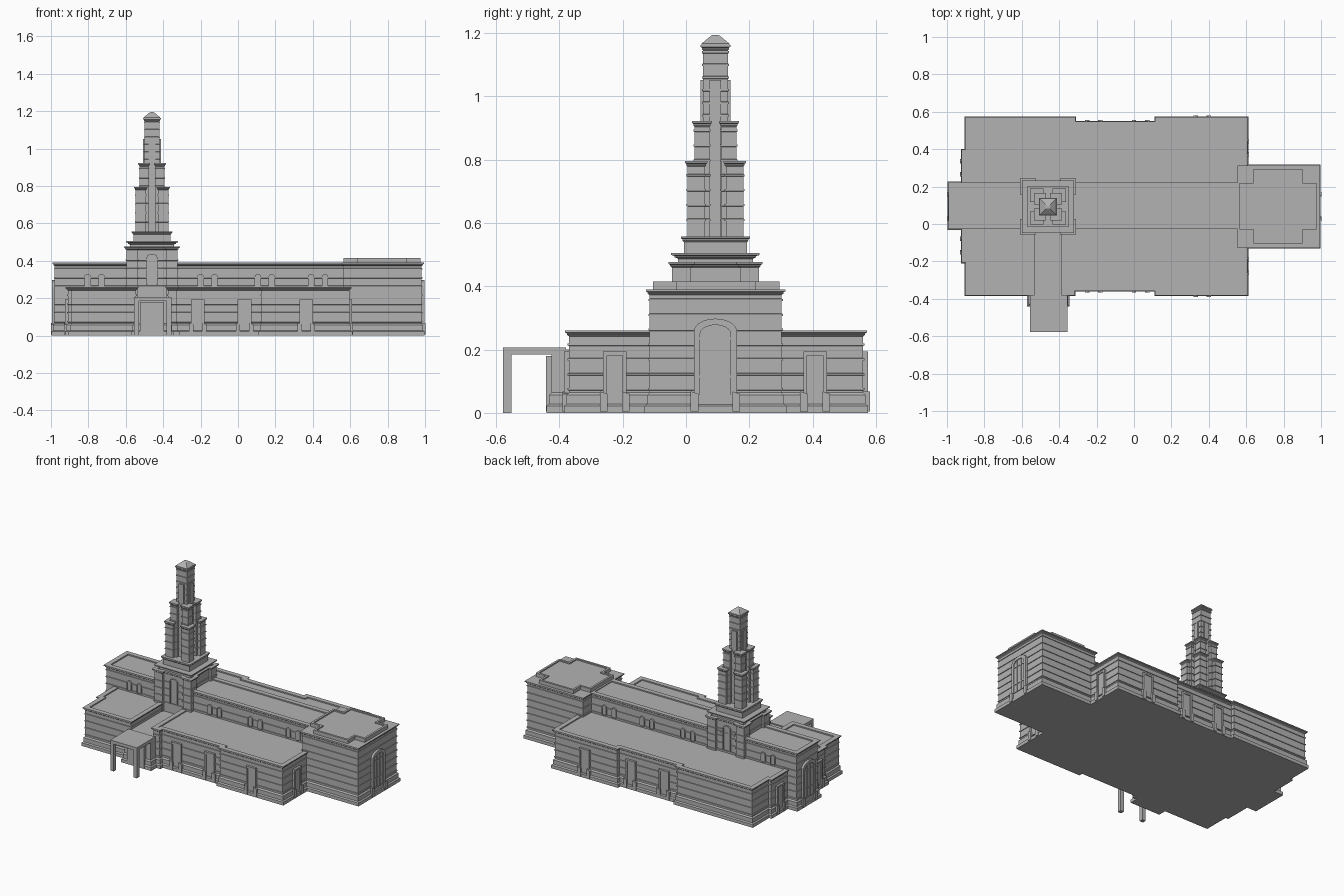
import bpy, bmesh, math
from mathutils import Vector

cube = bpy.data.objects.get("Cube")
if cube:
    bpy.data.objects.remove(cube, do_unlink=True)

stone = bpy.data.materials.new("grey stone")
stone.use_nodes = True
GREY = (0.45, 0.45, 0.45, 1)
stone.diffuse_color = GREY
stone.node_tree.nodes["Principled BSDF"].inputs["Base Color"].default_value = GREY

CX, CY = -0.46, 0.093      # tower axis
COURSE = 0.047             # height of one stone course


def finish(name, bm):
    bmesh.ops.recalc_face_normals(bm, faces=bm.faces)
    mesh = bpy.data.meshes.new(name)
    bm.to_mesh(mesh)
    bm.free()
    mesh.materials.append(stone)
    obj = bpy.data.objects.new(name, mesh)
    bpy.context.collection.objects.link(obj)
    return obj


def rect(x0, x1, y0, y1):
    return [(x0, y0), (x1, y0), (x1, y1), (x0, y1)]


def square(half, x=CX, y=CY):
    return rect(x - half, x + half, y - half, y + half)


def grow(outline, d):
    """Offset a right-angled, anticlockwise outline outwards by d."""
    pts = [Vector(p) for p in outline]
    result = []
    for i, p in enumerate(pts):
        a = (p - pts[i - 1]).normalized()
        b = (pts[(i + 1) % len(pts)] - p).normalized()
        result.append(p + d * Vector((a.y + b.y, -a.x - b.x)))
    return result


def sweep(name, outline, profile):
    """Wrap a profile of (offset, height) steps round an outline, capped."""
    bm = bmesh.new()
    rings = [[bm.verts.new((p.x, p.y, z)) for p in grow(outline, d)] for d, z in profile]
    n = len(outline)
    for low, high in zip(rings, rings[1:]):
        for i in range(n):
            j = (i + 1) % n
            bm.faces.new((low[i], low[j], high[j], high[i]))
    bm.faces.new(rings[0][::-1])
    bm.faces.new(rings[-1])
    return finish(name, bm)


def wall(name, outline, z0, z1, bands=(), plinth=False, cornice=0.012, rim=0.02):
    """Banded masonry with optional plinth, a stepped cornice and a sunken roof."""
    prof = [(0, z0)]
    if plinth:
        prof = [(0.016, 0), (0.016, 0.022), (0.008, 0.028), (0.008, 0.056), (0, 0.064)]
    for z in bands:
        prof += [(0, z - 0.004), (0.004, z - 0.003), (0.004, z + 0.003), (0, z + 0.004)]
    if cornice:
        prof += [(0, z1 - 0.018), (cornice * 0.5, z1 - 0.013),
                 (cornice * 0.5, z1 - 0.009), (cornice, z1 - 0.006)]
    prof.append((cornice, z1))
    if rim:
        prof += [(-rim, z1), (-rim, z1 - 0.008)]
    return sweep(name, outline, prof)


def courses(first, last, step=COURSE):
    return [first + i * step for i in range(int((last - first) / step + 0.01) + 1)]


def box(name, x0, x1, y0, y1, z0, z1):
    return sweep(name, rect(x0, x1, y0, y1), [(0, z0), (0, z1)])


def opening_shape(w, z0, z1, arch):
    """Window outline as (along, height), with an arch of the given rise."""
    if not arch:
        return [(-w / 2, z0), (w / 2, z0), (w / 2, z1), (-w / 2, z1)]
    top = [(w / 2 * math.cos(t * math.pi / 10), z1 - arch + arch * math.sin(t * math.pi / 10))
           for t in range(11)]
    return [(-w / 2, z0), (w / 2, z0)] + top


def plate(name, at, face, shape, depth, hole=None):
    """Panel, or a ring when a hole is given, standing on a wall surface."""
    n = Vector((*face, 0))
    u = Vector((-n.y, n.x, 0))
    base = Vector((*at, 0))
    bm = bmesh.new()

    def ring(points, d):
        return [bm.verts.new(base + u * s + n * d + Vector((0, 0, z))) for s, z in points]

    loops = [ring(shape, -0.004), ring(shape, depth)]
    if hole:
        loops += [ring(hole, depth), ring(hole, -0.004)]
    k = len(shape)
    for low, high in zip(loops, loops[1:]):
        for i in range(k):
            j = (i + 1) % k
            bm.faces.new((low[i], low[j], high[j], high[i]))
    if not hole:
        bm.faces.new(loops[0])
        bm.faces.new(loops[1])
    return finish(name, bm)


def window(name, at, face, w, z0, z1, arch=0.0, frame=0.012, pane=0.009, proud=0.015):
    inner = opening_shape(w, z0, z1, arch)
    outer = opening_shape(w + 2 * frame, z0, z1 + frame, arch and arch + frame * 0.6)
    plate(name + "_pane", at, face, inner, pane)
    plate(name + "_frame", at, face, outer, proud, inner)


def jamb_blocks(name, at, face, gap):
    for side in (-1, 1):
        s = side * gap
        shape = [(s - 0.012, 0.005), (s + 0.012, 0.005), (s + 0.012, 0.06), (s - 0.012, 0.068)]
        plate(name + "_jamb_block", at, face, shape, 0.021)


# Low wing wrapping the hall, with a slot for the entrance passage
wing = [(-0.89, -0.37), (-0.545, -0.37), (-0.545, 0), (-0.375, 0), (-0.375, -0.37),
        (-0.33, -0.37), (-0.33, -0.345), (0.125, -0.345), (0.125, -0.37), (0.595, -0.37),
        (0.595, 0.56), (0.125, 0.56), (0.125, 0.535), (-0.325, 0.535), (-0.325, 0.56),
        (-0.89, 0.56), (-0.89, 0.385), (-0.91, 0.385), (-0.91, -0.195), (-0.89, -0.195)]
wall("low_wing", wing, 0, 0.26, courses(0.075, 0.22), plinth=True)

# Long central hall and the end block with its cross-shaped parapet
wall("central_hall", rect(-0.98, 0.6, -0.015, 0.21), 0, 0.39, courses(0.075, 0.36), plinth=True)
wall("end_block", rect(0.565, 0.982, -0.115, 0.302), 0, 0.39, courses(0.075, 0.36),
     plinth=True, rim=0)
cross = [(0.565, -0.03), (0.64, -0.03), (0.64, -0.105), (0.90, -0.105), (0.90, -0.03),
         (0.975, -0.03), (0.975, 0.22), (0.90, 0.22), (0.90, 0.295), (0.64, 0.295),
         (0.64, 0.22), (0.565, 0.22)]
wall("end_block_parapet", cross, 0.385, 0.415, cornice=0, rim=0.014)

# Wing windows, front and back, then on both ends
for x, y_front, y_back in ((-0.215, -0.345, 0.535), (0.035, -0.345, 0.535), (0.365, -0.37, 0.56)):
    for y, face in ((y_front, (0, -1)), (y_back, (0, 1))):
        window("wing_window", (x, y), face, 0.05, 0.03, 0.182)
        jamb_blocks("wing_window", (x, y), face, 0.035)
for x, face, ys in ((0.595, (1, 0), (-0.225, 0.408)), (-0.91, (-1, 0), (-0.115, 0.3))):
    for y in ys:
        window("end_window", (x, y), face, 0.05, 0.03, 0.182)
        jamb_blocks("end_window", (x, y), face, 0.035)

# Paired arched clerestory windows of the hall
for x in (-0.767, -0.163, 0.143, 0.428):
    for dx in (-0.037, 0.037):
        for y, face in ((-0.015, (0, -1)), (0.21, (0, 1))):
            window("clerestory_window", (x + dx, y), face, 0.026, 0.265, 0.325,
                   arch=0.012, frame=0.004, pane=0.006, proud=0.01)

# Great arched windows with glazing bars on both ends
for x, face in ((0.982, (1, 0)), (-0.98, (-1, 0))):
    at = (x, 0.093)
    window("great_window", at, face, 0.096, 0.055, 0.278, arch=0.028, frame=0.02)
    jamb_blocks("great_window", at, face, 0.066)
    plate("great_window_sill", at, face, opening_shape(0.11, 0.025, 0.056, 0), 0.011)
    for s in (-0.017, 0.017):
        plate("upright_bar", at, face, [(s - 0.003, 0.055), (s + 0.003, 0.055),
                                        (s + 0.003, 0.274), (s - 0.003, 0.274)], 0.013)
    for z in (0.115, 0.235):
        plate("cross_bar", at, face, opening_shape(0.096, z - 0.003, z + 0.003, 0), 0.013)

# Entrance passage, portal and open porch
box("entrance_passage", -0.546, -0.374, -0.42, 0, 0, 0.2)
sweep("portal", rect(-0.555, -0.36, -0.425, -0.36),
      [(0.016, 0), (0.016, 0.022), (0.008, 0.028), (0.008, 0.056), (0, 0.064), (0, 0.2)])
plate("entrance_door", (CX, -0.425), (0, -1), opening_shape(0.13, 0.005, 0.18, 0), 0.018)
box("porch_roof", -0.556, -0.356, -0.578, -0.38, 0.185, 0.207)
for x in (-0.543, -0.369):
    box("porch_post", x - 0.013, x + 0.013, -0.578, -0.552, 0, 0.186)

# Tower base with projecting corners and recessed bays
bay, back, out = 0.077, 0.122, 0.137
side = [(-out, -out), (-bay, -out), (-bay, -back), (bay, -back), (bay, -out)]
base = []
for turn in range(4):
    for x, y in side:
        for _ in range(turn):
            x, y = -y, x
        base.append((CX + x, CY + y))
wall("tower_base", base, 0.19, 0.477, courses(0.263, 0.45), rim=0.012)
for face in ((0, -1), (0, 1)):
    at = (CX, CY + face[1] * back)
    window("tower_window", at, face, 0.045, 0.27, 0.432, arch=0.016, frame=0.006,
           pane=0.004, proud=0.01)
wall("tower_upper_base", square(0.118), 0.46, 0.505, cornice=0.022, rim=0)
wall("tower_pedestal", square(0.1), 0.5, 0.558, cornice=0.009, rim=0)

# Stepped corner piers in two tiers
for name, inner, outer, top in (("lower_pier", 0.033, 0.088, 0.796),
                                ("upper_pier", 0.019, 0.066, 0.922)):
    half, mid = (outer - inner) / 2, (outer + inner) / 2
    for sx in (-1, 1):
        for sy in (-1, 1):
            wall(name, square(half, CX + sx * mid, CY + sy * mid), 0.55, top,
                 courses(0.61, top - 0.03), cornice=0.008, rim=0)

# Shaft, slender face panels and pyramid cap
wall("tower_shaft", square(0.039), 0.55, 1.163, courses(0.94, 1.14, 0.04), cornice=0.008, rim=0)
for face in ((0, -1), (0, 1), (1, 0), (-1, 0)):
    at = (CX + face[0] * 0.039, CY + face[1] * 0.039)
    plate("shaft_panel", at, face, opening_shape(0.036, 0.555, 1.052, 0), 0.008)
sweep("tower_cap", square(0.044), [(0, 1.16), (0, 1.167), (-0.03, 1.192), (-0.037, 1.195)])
---
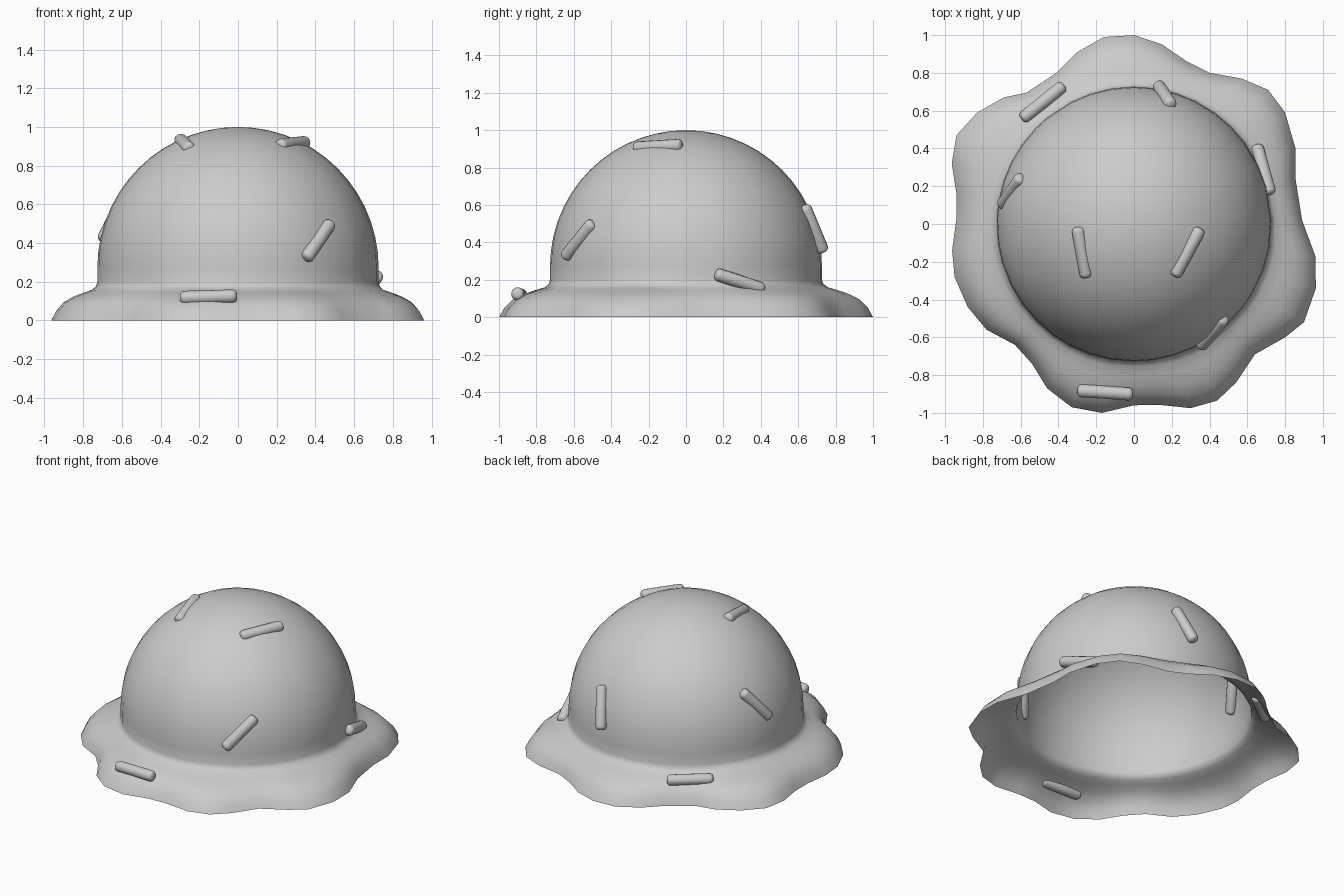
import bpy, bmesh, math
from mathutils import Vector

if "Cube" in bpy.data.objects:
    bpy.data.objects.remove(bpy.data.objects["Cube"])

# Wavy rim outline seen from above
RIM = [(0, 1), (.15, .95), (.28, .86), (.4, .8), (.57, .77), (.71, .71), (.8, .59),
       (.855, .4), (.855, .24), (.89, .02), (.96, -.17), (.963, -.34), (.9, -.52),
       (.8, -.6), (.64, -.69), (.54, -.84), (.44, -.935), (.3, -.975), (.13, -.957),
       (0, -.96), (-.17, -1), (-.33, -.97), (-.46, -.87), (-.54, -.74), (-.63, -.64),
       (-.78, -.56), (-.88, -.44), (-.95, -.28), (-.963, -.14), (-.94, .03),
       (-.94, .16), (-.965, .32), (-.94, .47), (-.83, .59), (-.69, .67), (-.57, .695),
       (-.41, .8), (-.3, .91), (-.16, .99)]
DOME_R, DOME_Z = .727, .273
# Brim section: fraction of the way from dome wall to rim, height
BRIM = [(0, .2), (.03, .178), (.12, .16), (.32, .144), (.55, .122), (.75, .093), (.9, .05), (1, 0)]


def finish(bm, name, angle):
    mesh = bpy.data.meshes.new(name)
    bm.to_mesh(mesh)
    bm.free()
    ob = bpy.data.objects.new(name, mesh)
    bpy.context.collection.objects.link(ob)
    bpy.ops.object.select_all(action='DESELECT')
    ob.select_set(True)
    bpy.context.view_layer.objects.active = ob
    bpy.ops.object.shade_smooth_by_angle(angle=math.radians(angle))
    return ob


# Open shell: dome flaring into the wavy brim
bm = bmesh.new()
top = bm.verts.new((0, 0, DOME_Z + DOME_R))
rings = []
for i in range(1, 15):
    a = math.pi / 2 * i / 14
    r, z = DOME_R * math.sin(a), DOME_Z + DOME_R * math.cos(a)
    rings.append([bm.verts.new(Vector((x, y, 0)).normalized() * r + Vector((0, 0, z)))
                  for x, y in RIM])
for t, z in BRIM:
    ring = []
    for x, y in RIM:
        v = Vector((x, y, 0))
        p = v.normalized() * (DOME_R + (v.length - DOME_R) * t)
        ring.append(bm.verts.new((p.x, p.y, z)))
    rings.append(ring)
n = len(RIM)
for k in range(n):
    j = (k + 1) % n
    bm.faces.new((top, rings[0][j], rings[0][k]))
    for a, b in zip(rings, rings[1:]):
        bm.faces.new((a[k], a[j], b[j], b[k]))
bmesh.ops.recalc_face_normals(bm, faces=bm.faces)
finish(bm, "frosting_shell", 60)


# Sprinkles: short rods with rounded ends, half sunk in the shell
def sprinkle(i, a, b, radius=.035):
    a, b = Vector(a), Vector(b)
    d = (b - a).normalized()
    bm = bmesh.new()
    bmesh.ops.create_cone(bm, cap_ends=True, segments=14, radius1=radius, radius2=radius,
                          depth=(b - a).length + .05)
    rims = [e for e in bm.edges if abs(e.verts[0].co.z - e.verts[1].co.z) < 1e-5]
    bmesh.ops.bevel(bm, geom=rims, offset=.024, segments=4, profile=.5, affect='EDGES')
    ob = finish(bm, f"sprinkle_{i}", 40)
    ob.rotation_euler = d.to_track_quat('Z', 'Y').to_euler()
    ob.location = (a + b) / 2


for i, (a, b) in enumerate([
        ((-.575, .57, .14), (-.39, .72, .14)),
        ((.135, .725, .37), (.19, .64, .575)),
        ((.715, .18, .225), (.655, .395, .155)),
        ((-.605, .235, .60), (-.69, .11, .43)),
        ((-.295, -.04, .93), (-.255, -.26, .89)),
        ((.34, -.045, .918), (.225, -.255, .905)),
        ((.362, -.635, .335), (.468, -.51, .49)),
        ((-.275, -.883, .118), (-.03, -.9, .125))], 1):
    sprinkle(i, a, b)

*TASK INSTRUCTIONS*. The required answer is the run of lines above, starting at the line with "b = (pts[(i" and ending at the line with "masonry with optional", reproduced exactly with both ends.

*SOLUTION TO THE EXERCISE*.
        b = (pts[(i + 1) % len(pts)] - p).normalized()
        result.append(p + d * Vector((a.y + b.y, -a.x - b.x)))
    return result


def sweep(name, outline, profile):
    """Wrap a profile of (offset, height) steps round an outline, capped."""
    bm = bmesh.new()
    rings = [[bm.verts.new((p.x, p.y, z)) for p in grow(outline, d)] for d, z in profile]
    n = len(outline)
    for low, high in zip(rings, rings[1:]):
        for i in range(n):
            j = (i + 1) % n
            bm.faces.new((low[i], low[j], high[j], high[i]))
    bm.faces.new(rings[0][::-1])
    bm.faces.new(rings[-1])
    return finish(name, bm)


def wall(name, outline, z0, z1, bands=(), plinth=False, cornice=0.012, rim=0.02):
    """Banded masonry with optional plinth, a stepped cornice and a sunken roof."""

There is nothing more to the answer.